In fact, I usually have two caregivers take her to camp. If she didn’t stay, I would have to find transportation and with New Year’ Eve on the horizon—the whole point of the camp—who could help me?

But beyond the logistics, the process infuriated me. Madison had been a camper there for almost 10 years. And now I learn that her sleep issues are significant enough to jeopardize her camp stay? They chose to uninvite her then, at check-in, through a caregiver?

I looked at the endearing photo of her on my desk. Bless her heart, my Madison. Like many kids with autism, she’s never slept well—beginning at birth. But whether in my home, or in her residential school, and now in her adult placement, we’ve continued to address it with sleep logs, reviews, and medication adjustments as needed.

I shook my head, took a deep breath, and began my due diligence. I called and emailed and researched and escalated—all the things we do when we sense an injustice is hovering over one of our children.

I didn’t like the facts I uncovered.

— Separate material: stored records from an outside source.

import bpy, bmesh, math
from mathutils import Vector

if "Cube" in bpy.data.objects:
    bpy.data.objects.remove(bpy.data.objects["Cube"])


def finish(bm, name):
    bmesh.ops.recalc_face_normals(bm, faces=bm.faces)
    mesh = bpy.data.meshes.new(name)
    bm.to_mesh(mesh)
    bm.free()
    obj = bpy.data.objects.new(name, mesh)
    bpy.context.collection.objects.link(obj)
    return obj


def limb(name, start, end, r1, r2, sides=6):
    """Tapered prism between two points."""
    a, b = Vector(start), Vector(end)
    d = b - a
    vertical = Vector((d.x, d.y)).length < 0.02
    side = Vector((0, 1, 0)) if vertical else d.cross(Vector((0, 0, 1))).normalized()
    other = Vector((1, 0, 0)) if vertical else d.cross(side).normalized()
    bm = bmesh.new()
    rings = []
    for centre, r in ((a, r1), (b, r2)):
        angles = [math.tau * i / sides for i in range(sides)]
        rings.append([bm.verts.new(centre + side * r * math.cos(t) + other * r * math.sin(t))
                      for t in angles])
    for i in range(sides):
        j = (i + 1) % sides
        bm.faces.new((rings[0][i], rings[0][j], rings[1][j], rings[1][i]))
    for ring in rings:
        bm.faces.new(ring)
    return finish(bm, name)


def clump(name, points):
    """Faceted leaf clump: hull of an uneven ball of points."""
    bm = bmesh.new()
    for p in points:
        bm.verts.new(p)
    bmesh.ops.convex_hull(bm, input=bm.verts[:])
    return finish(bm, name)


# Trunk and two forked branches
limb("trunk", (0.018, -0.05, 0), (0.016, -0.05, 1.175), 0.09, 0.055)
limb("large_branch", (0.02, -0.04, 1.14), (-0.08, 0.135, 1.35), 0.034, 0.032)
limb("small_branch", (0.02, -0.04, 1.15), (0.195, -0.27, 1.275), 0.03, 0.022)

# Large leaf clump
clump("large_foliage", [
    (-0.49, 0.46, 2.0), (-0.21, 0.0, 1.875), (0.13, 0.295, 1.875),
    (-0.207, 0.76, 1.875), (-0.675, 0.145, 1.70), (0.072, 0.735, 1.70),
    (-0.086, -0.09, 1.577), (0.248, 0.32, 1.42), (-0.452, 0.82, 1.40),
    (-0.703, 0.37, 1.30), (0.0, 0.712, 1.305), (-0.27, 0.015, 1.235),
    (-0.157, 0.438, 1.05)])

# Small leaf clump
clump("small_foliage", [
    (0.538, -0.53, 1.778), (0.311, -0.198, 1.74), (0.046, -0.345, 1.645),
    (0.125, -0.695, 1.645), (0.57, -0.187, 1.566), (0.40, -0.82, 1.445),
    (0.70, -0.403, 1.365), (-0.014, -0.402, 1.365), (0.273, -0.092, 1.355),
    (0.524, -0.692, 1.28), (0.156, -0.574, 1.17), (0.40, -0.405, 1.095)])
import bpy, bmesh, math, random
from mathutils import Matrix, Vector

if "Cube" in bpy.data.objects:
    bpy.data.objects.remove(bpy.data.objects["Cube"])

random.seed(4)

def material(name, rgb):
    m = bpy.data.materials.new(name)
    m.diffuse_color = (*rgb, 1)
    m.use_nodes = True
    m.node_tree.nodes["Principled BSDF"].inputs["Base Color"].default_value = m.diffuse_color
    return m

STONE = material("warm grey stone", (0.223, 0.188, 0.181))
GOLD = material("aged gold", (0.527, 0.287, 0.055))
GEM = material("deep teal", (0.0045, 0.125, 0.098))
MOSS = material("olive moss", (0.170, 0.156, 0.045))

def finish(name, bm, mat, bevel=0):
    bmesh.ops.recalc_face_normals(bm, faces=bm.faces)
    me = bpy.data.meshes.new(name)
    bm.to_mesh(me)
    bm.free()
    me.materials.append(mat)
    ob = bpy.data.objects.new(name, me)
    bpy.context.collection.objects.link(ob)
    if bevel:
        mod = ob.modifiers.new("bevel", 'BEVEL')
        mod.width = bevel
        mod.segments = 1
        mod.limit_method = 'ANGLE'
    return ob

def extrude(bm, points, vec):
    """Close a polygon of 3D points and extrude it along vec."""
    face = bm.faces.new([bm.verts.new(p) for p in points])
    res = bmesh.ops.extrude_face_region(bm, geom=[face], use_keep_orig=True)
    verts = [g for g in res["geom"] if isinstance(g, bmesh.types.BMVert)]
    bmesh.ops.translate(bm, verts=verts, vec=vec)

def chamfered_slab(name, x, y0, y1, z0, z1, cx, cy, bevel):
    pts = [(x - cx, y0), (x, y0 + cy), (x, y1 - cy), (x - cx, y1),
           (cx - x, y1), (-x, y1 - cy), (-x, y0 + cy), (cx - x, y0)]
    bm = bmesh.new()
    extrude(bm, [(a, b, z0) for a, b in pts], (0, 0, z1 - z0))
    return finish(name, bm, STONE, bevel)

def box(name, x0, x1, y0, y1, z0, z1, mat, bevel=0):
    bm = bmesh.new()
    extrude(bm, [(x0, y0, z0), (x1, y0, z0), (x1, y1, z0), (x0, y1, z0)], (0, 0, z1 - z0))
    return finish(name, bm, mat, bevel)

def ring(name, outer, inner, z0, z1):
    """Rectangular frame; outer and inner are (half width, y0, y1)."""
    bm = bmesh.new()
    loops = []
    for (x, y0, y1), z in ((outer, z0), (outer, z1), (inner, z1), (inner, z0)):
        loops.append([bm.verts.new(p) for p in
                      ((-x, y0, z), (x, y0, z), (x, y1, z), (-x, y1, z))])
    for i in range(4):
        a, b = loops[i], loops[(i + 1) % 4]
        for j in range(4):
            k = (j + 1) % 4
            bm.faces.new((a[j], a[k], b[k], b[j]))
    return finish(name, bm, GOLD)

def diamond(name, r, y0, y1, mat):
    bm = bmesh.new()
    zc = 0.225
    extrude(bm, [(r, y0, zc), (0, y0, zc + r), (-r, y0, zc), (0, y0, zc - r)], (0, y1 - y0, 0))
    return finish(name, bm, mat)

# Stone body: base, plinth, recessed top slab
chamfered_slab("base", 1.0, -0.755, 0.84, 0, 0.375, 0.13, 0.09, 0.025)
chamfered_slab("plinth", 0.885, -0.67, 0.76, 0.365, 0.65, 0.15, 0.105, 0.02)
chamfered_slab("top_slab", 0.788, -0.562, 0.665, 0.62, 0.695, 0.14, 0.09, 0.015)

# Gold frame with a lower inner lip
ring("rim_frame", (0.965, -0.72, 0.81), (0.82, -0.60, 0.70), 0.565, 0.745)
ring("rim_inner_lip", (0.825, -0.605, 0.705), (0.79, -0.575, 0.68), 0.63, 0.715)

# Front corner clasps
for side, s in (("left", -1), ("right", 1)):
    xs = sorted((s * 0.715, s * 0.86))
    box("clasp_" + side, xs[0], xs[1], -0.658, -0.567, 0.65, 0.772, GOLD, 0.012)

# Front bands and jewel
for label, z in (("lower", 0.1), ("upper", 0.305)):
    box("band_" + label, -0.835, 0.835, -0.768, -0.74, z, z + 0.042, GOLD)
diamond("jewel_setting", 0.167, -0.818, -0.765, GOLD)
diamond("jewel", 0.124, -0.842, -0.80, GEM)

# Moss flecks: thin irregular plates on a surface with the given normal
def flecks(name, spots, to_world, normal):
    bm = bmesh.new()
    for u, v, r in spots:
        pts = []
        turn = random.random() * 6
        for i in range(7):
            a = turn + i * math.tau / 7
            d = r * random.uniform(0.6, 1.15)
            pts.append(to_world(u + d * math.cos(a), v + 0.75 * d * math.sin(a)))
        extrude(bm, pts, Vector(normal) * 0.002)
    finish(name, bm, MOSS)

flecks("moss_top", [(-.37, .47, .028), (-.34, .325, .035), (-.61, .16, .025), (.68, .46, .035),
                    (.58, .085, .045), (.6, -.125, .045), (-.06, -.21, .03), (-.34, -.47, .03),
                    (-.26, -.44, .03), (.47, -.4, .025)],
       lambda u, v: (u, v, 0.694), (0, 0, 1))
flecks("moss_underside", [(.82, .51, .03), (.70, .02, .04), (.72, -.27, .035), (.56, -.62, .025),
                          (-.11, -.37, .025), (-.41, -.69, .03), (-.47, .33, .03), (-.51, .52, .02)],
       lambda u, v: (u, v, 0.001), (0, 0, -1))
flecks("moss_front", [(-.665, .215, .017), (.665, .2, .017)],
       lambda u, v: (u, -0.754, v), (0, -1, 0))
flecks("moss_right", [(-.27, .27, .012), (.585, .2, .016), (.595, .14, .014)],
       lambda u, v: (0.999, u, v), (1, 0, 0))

I learned that there is a sleep requirement in the fine print of the application. In previous years, it seems that Madison had not been making this minimum. Although I’d received a few verbal reports of some sleep issues (among the glowing reports of her many successes), I didn’t know about the minimum or its consequence. I thought I had addressed any concerns with additional sleep aids.

Apparently not.

But as I listened to these caring professionals explain the rationale of the fine print, I began to understand. Madison would often wake very early and disturb the other campers. When staff would take her out of the situation, the staffers would not get the sleep they needed.

Did I want that? I’m sure these campers wanted a good camp experience, too. Did I want Madison to take that from them and from the camp counselors who cared for them?

So when the call came two days later that she was not sleeping well, I calmly activated the Plan B I’d devised with the help of the apologetic and compassionate camp staff. Within hours, Madison was picked up and returned to her group home after a quick stop at home for our late Christmas celebration.

As I looked at my daughter’s bright but sleepy eyes, I wondered if maybe I was forcing camp in into her world. Was it time to give this up?

More importantly, how will I know?

And the next day, I began to call and email and research and escalate—all the things we do when we sense a solvable problem (I hope!) is hovering over one of our children.

This column was originally published as part of my “Tuesdays with Madison” series at AutismAfter16.com.